WASHINGTON: Doctors and HMOs rarely see eye to eye, but the two are joining forces to make sure that the candidates in the 2004 Presidential race enter the debate over the soaring cost of malpractice insurance.
The American Association of Health Plans (AAHP) combined its efforts with doctors' groups in Iowa and New Hampshire - the states that hold the Presidential election cycle's first caucus and primary, respectively - to ignite debate over the malpractice issue nearly a year before the polls open.
Since February, the groups have been bringing pressure to bear in those states through a series of ads, polls, unorthodox outreach materials, and political partnerships. They are trying to frame the issue as an indispensable element of any healthcare reform.
"When it comes to a real debate about how the current liability system has driven healthcare costs higher, the voters deserve more than they have gotten so far," said AAHP CEO Karen Ignagni at a recent press conference. Both groups maintain that frivolous lawsuits have driven insurance costs so high in some states that many doctors have had to move elsewhere or stop practicing altogether.
The AAHP erected billboards in both states designed to look like Powerball ads that read, "Medical malpractice lawsuits have cost our healthcare system $250 billion. It's time to stop the game." This week, they are continuing the lottery theme by sending 10,000 mock "scratch-off" cards to doctors and media in both states, entitled "Scratch Your Lawyer's Back."
The AAHP says it is working without a fixed budget for the campaign, but will "spend what it takes," and has tried to personalize the issue in New Hampshire by briefing media on the belief - backed up by AAHP research - that the state is only a year away from a situation like the one West Virginia recently experienced. Doctors there went on strike earlier this year to protest the prohibitive price of malpractice insurance in the state.

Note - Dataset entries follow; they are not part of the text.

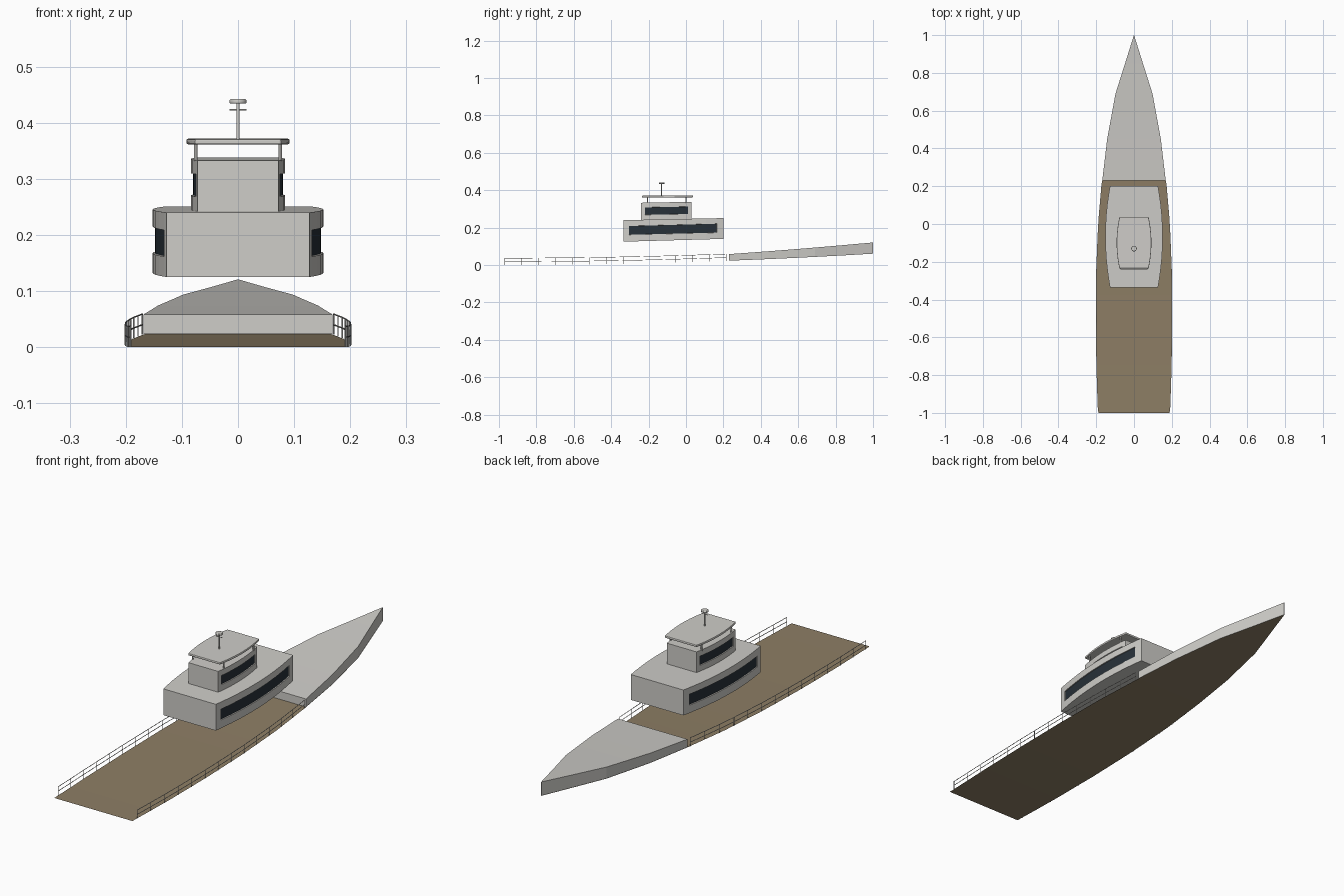
import bpy, bmesh

if "Cube" in bpy.data.objects:
    bpy.data.objects.remove(bpy.data.objects["Cube"])

def material(name, rgb):
    m = bpy.data.materials.new(name)
    m.diffuse_color = (*rgb, 1)
    m.use_nodes = True
    m.node_tree.nodes["Principled BSDF"].inputs["Base Color"].default_value = m.diffuse_color
    return m

TEAK = material("teak", (0.27, 0.21, 0.13))
GLASS = material("glass", (0.02, 0.03, 0.04))
WHITE = material("white", (0.62, 0.61, 0.58))

def finish(bm, name, *mats):
    bmesh.ops.remove_doubles(bm, verts=bm.verts, dist=1e-5)
    bmesh.ops.recalc_face_normals(bm, faces=bm.faces)
    me = bpy.data.meshes.new(name)
    bm.to_mesh(me)
    bm.free()
    ob = bpy.data.objects.new(name, me)
    bpy.context.collection.objects.link(ob)
    for m in mats:
        me.materials.append(m)
    return ob

# hull plan (y, half width) and sheer curve
PLAN = [(-1, .189), (-.75, .197), (-.5, .2), (-.25, .198), (0, .188),
        (.23, .168), (.45, .142), (.69, .098), (1, 0)]

def half(y):
    for (a, wa), (b, wb) in zip(PLAN, PLAN[1:]):
        if y <= b:
            return wa + (wb - wa) * (y - a) / (b - a)
    return 0

def sheer(y):
    return .06 * ((y + 1) / 2) ** 2

def span(a, b, n):
    return [a + (b - a) * i / n for i in range(n + 1)]

def loft(bm, rings, closed=True):
    """Skin between equal-length rings of points; returns side faces by station."""
    vs = [[bm.verts.new(p) for p in r] for r in rings]
    n = len(vs[0])
    out = []
    for a, b in zip(vs, vs[1:]):
        out.append([bm.faces.new((a[i], a[(i + 1) % n], b[(i + 1) % n], b[i]))
                    for i in range(n if closed else n - 1)])
    if closed:
        bm.faces.new(vs[0])
        bm.faces.new(vs[-1])
    return out

# deck sheet
bm = bmesh.new()
ys = sorted(set([p[0] for p in PLAN] + [-.875, -.625, -.375, -.125, .11, .34, .57, .85]))
loft(bm, [[(-half(y), y, sheer(y)), (half(y), y, sheer(y))] for y in ys if y < 1]
     + [[(-.0005, 1, .06), (.0005, 1, .06)]], closed=False)
finish(bm, "deck", TEAK)

# raised foredeck
bm = bmesh.new()
rings = []
for y in [v for v in ys if v >= .23]:
    w, z0 = max(half(y), .0005), sheer(y) + .0008
    z1 = z0 + .035 + .025 * (y - .23) / .77
    rings.append([(-w, y, z0), (w, y, z0), (w, y, z1), (-w, y, z1)])
loft(bm, rings)
finish(bm, "foredeck", WHITE)

def house(name, y0, y1, wmax, wend, aft, fore, window=None):
    """Bowed block; aft/fore give z levels at each end, window its y range."""
    mid, ext = (y0 + y1) / 2, (y1 - y0) / 2
    st = [y0] + span(*window, 8) + [y1] if window else span(y0, y1, 10)
    rings = []
    for y in st:
        w = wmax - (wmax - wend) * ((y - mid) / ext) ** 2
        t = (y - y0) / (y1 - y0)
        zs = [a + (f - a) * t for a, f in zip(aft, fore)]
        rings.append([(w, y, z) for z in zs] + [(-w, y, z) for z in reversed(zs)])
    bm = bmesh.new()
    sides = loft(bm, rings)
    bmesh.ops.recalc_face_normals(bm, faces=bm.faces)
    if window:
        for k in (1, 5):
            panes = [s[k] for s in sides[1:-1]]
            bmesh.ops.inset_region(bm, faces=panes, thickness=.0008, depth=-.004)
            for f in panes:
                f.material_index = 1
    return finish(bm, name, WHITE, GLASS)

# superstructure
house("main_cabin", -.335, .2, .152, .127, (.125, .161, .208, .24),
      (.14, .174, .222, .251), (-.305, .165))
house("wheelhouse", -.24, .03, .084, .072, (.238, .268, .308, .333),
      (.245, .273, .313, .338), (-.22, .012))
roof = house("hardtop", -.235, .037, .092, .077, (.361, .371), (.362, .372))
bev = roof.modifiers.new("edge", 'BEVEL')
bev.width, bev.segments = .003, 2

# rods and cylinders
def rod(name, x, y, z0, z1, r, n=12):
    bpy.ops.mesh.primitive_cylinder_add(vertices=n, radius=r, depth=z1 - z0,
                                        location=(x, y, (z0 + z1) / 2))
    ob = bpy.context.object
    ob.name = name
    ob.data.materials.append(WHITE)
    bpy.ops.object.shade_smooth_by_angle()
    return ob

for s in (-1, 1):
    for y in (-.205, 0):
        rod("hardtop_post", s * .075, y, .332, .363, .003)
rod("mast", 0, -.13, .37, .436, .003)
dome = rod("radar_disc", 0, -.13, .434, .442, .015, 24)
b = dome.modifiers.new("edge", 'BEVEL')
b.width, b.segments = .002, 2
bar = rod("mast_crossbar", 0, -.13, .408, .438, .0015, 8)
bar.rotation_euler = (0, 1.5708, 0)

# side railings
for side, s in (("left", -1), ("right", 1)):
    cu = bpy.data.curves.new(side + "_railing", 'CURVE')
    cu.dimensions = '3D'
    cu.bevel_depth, cu.bevel_resolution = .0013, 1
    cu.use_fill_caps = True
    stations = span(-.97, .215, 13)

    def line(pts):
        sp = cu.splines.new('POLY')
        sp.points.add(len(pts) - 1)
        for p, c in zip(sp.points, pts):
            p.co = (*c, 1)

    for y in stations:
        line([(s * (half(y) + .001), y, sheer(y) + h) for h in (0, .038)])
    for h in (.018, .037):
        line([(s * (half(y) + .001), y, sheer(y) + h) for y in stations])
    ob = bpy.data.objects.new(side + "_railing", cu)
    bpy.context.collection.objects.link(ob)
    cu.materials.append(WHITE)
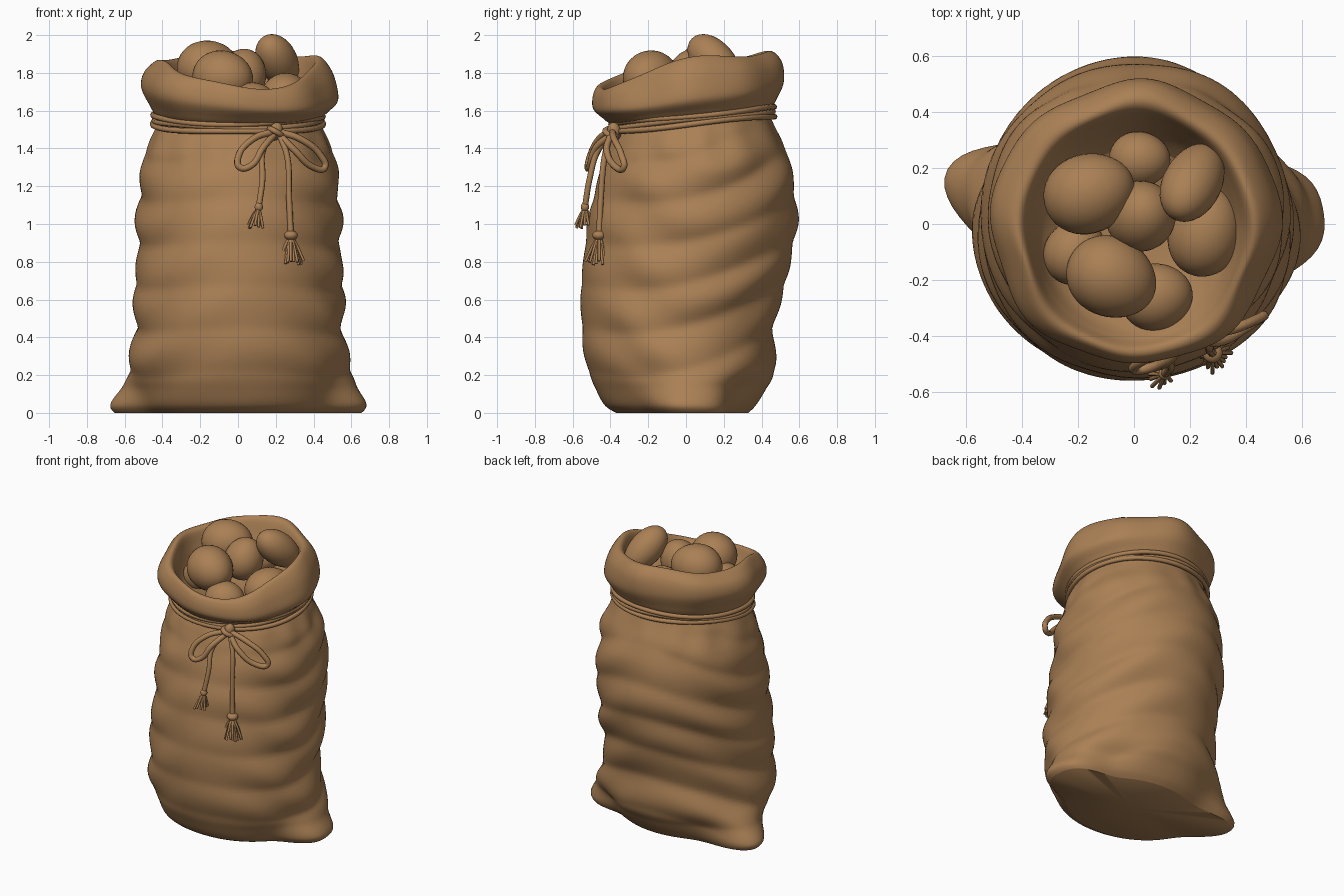
import bpy, bmesh, random
from math import sin, cos, pi, exp, tau, sqrt
from mathutils import Vector

random.seed(4)
if "Cube" in bpy.data.objects:
    bpy.data.objects.remove(bpy.data.objects["Cube"])

burlap = bpy.data.materials.new("burlap_brown")
burlap.use_nodes = True
COLOUR = (0.40, 0.215, 0.09, 1)
burlap.diffuse_color = COLOUR
burlap.node_tree.nodes["Principled BSDF"].inputs["Base Color"].default_value = COLOUR


def finish(bm, name):
    bmesh.ops.recalc_face_normals(bm, faces=bm.faces)
    for f in bm.faces:
        f.smooth = True
    me = bpy.data.meshes.new(name)
    bm.to_mesh(me)
    bm.free()
    me.materials.append(burlap)
    ob = bpy.data.objects.new(name, me)
    bpy.context.collection.objects.link(ob)
    return ob


def cord(name, paths, radius, cyclic=False):
    """Round cord running through each path."""
    cu = bpy.data.curves.new(name, "CURVE")
    cu.dimensions = "3D"
    cu.bevel_depth = radius
    cu.bevel_resolution = 2
    cu.resolution_u = 6
    cu.use_fill_caps = True
    for path in paths:
        sp = cu.splines.new("BEZIER")
        sp.bezier_points.add(len(path) - 1)
        for bp, co in zip(sp.bezier_points, path):
            bp.co = co
            bp.handle_left_type = bp.handle_right_type = "AUTO"
        sp.use_cyclic_u = cyclic
    cu.materials.append(burlap)
    ob = bpy.data.objects.new(name, cu)
    bpy.context.collection.objects.link(ob)
    bpy.ops.object.select_all(action="DESELECT")
    ob.select_set(True)
    bpy.context.view_layer.objects.active = ob
    bpy.ops.object.convert(target="MESH")
    return ob


def ball(name, centre, axis, length, radius, taper=0.0):
    """Ellipsoid along an axis, narrower at one end if tapered."""
    bm = bmesh.new()
    bmesh.ops.create_uvsphere(bm, u_segments=32, v_segments=20, radius=1)
    turn = Vector(axis).to_track_quat("Z", "Y")
    for v in bm.verts:
        r = radius * (1 - taper * v.co.z)
        v.co = turn @ Vector((v.co.x * r, v.co.y * r, v.co.z * length)) + Vector(centre)
    finish(bm, name)


# Sack profile, base to rolled lip to inside: height, half width, front y, back y, tilt
PROFILE = [
    (0.0, 0.45, -0.37, 0.33, 0), (0.04, 0.49, -0.43, 0.37, 0),
    (0.12, 0.52, -0.475, 0.42, 0), (0.22, 0.565, -0.515, 0.47, 0),
    (0.4, 0.56, -0.55, 0.465, 0), (0.6, 0.55, -0.555, 0.5, 0),
    (0.8, 0.545, -0.545, 0.555, 0), (1.0, 0.535, -0.52, 0.585, 0),
    (1.2, 0.53, -0.48, 0.575, 0.02), (1.34, 0.505, -0.44, 0.535, 0.05),
    (1.46, 0.46, -0.4, 0.475, 0.08), (1.54, 0.43, -0.375, 0.445, 0.1),
    (1.6, 0.465, -0.43, 0.47, 0.11), (1.68, 0.515, -0.49, 0.505, 0.13),
    (1.77, 0.495, -0.495, 0.495, 0.15), (1.835, 0.44, -0.475, 0.45, 0.15),
    (1.835, 0.4, -0.445, 0.405, 0.15), (1.76, 0.37, -0.41, 0.365, 0.13),
    (1.68, 0.335, -0.37, 0.32, 0.08), (1.62, 0.28, -0.31, 0.27, 0.04),
]
COLLAR = 11.5


def profile_at(t):
    """Smooth interpolation along the profile."""
    n = len(PROFILE) - 1
    i = min(int(t), n - 1)
    u = t - i
    a, b, c, d = (PROFILE[min(max(i + k, 0), n)] for k in (-1, 0, 1, 2))
    return [0.5 * (2 * q + (r - p) * u + (2 * p - 5 * q + 4 * r - s) * u * u
                   + (3 * q - p - 3 * r + s) * u ** 3) for p, q, r, s in zip(a, b, c, d)]


def bump(x, centre, width):
    return exp(-((x - centre) / width) ** 2)


def near(a, b, width, power=2):
    return exp(-abs(((a - b + pi) % tau - pi) / width) ** power)


def sack_point(t, a):
    z, rx, front, back, tilt = profile_at(t)
    mid, ry = (front + back) / 2, (back - front) / 2
    grow = 0.0
    if t < COLLAR:
        # sagging folds round the body, pleats under the tie, pulled base corners
        fade = min(1, max(0, z / 0.25)) * min(1, max(0, (1.48 - z) / 0.2))
        side = 0.25 + 0.55 * cos(a) ** 2 + 0.25 * max(0, sin(a))
        u = z / 0.23 - 0.5 * sin(a) + 0.25 * cos(2 * a) - 0.2
        v = z / 0.37 + 0.6 * sin(2 * a + 1)
        ridge = sqrt(sin(pi * u) ** 2 + 0.03) - 0.66
        grow += fade * side * (0.034 * ridge + 0.012 * sin(tau * v))
        grow += 0.005 * bump(z, 1.42, 0.1) * sin(13 * a + sin(3 * a))
        ears = 0.2 * near(a, 0.13, 0.45, 3) + 0.245 * near(a, pi - 0.35, 0.36)
        grow += ears * exp(-(max(z, 0) / 0.16) ** 2)
    else:
        # lumpy rolled collar, lower on one side, with a dip at the front
        lump = bump(t, 14.2, 2.2)
        grow += lump * (0.009 * sin(5 * a + 0.5) + 0.008 * sin(8 * a + 2))
        z -= 0.035 * cos(a) * bump(t, 13.2, 1.1)
        top = bump(t, 15.5, 2)
        z += top * (0.008 * sin(4 * a + 1) - 0.07 * near(a, -1.25, 0.6))
        z += top * 0.03 * (near(a, 0.1, 0.5) + near(a, pi + 0.3, 0.5))
    y = mid + (ry + grow) * sin(a)
    return Vector(((rx + grow) * cos(a) + 0.006, y, max(0, z + tilt * y)))


# Sack cloth
SEG, SUB = 120, 8
bm = bmesh.new()
rings = []
for j in range((len(PROFILE) - 1) * SUB + 1):
    rings.append([bm.verts.new(sack_point(j / SUB, tau * k / SEG)) for k in range(SEG)])
for lo, hi in zip(rings, rings[1:]):
    for k in range(SEG):
        n = (k + 1) % SEG
        bm.faces.new((lo[k], lo[n], hi[n], hi[k]))
for ring, centre in ((rings[0], (0, -0.01, 0)), (rings[-1], (0, 0, 1.6))):
    hub = bm.verts.new(centre)
    for k in range(SEG):
        bm.faces.new((hub, ring[k], ring[(k + 1) % SEG]))
sack = finish(bm, "sack")
bpy.ops.object.select_all(action="DESELECT")
sack.select_set(True)
bpy.context.view_layer.objects.active = sack
bpy.ops.object.shade_smooth_by_angle(angle=1.0)

# Round contents: centre, long axis, half length, radius
CONTENTS = [
    ((-0.16, 0.11, 1.83), (1, 0.35, 0.1), 0.165, 0.142),
    ((-0.08, -0.19, 1.775), (1, -0.5, -0.1), 0.165, 0.143),
    ((0.21, 0.15, 1.863), (0.35, 0.66, -0.66), 0.175, 0.105),
    ((0.255, -0.03, 1.67), (0.3, 1, 0.1), 0.16, 0.13),
    ((0.08, -0.26, 1.63), (1, 0.2, 0.1), 0.13, 0.12),
    ((0.025, 0.03, 1.79), (0.2, 0.3, 1), 0.14, 0.125),
    ((0.02, 0.23, 1.72), (1, 0, 0.2), 0.11, 0.1),
    ((-0.21, -0.1, 1.67), (0.5, 1, 0), 0.12, 0.11),
]
for i, (centre, axis, length, radius) in enumerate(CONTENTS):
    ball(f"round_produce_{i + 1}", centre, axis, length, radius, 0.06)

# Tie cord wrapped round the neck
for i, (rise, out) in enumerate(((-0.022, 0.022), (0.0, 0.014), (0.022, 0.02))):
    path = []
    for k in range(32):
        a = tau * k / 32
        y = 0.035 + (0.412 + out) * sin(a)
        wave = 0.005 * sin(3 * a + 2 * i)
        path.append(((0.43 + out) * cos(a), y, 1.548 + rise + wave + 0.1 * y))
    cord(f"neck_cord_{i + 1}", [path], 0.015, True)

# Bow: knot, loops and tails
ball("bow_knot", (0.2, -0.38, 1.49), (0.3, -0.2, 1), 0.05, 0.036)
cord("knot_wrap", [[(0.165, -0.365, 1.5), (0.18, -0.42, 1.5), (0.215, -0.42, 1.48),
                    (0.24, -0.36, 1.46)]], 0.016)
cord("right_bow_loop", [[(0.19, -0.4, 1.49), (0.08, -0.46, 1.45), (0.0, -0.51, 1.35),
                         (0.01, -0.52, 1.3), (0.07, -0.51, 1.31), (0.13, -0.48, 1.4),
                         (0.19, -0.4, 1.47)]], 0.018)
cord("left_bow_loop", [[(0.21, -0.39, 1.49), (0.33, -0.38, 1.45), (0.44, -0.34, 1.36),
                        (0.46, -0.33, 1.3), (0.4, -0.37, 1.3), (0.3, -0.42, 1.39),
                        (0.22, -0.4, 1.47)]], 0.018)
cord("right_tail", [[(0.18, -0.4, 1.47), (0.13, -0.47, 1.38), (0.13, -0.51, 1.24),
                     (0.11, -0.535, 1.09)]], 0.016)
cord("left_tail", [[(0.22, -0.4, 1.47), (0.26, -0.43, 1.36), (0.27, -0.45, 1.15),
                    (0.28, -0.46, 0.94)]], 0.016)


def tassel(name, top, drift, length, spread, count):
    strands = []
    for k in range(count):
        a = tau * k / count
        reach = spread * random.uniform(0.6, 1.1)
        fall = length * random.uniform(0.8, 1)
        strands.append([top + Vector((drift * s + reach * s * cos(a),
                                      reach * s * sin(a), -fall * s ** 1.3))
                        for s in (0, 0.35, 0.7, 1)])
    cord(name, strands, 0.0075)


ball("right_tail_knot", (0.11, -0.535, 1.09), (0, 0, 1), 0.024, 0.022)
ball("left_tail_knot", (0.28, -0.46, 0.94), (0, 0, 1), 0.026, 0.036)
tassel("right_tassel", Vector((0.11, -0.535, 1.085)), -0.02, 0.11, 0.05, 12)
tassel("left_tassel", Vector((0.28, -0.46, 0.935)), 0.0, 0.16, 0.065, 20)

The campaign is expected to continue through the primaries in January 2004. The AAHP said it is researching the feasibility of expanding efforts to other early-primary states.